State health officials announced today that MDCMC’s Dental Clinic is one of 38 organizations who will receive a total of nearly $600,000 in school-based sealant program grants. The grants will be applied during the upcoming school year to provide dental sealants to low-income children in 59 counties. The grants were made available through the Wisconsin Seal-A-Smile program which is collaboratively administered by the Wisconsin Department of Health Services (DHS) Oral Health Program and Children’s Health Alliance of Wisconsin.
“Children from families with low incomes are more than twice as likely to have untreated cavities than children in higher income families, and dental sealant programs in schools are a cost-effective way to reach kids at highest risk for developing cavities,” said Dr. Jeffrey Chaffin, State Dental Officer. “In doing so, we can help these students focus on learning and succeeding.”

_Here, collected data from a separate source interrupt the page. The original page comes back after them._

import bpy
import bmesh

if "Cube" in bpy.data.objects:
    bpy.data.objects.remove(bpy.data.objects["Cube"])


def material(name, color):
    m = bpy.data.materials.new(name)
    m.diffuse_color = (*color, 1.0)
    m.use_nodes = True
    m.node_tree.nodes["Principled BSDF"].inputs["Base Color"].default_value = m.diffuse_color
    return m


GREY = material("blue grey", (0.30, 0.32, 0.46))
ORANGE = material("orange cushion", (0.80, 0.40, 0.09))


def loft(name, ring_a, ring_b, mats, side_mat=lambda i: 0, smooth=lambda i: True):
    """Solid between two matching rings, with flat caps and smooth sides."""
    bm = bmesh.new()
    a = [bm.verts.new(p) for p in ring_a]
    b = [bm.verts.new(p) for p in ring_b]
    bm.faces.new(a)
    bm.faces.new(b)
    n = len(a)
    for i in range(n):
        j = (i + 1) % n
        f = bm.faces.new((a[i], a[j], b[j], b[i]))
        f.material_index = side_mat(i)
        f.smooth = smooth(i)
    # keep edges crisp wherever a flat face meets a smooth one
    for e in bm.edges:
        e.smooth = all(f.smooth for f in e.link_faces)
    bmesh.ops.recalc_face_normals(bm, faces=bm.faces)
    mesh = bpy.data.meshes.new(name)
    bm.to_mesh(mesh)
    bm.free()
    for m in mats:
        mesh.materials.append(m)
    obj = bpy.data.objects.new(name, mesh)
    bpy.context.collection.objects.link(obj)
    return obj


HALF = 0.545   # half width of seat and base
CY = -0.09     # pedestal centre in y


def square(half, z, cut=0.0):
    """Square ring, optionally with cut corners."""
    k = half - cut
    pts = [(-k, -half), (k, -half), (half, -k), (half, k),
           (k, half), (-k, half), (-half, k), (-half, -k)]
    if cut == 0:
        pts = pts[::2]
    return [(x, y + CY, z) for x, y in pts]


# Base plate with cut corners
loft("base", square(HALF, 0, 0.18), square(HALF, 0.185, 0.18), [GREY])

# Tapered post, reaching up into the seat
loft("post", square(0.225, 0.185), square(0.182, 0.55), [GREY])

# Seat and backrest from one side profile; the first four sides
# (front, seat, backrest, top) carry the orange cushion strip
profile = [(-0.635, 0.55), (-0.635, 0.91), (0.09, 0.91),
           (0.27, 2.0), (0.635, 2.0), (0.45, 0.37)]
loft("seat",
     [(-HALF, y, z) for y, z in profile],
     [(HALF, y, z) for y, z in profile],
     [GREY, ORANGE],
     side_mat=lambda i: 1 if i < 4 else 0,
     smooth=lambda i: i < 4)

Tanya Fischer, MDCMC Dental Clinic Manager adds, “The school-based sealant programs are located in schools where at least 35% of students are eligible to receive free or reduced-price meals. Dental sealants create a physical barrier against bacteria and food; this barrier helps to prevent cavities. The Schools participating will be Sturgeon Bay, Southern Door and Algoma. We will be doing exams on 2nd and 3rd graders this fall and will be partnering with the NWTC Hygiene students to help place the sealants on those children that are in need of sealants.”
Andy Boettcher, DCMC Foundation, was excited to share that the Dental Clinic was awarded $1,509 to help with the Seal-A-Smile program for our area. The program is funded with state dollars matched by Delta Dental of Wisconsin.
DHS is also one of 21 recipients just awarded a “State Oral Disease Prevention Programs” grant from the Centers for Disease Control and Prevention (CDC), renewable for up to five years.
The funding provides support for developing program leadership, monitoring oral disease levels and risk factors for oral disease, developing strong partnerships, educating state residents on ways to prevent oral diseases, and developing and evaluating prevention programs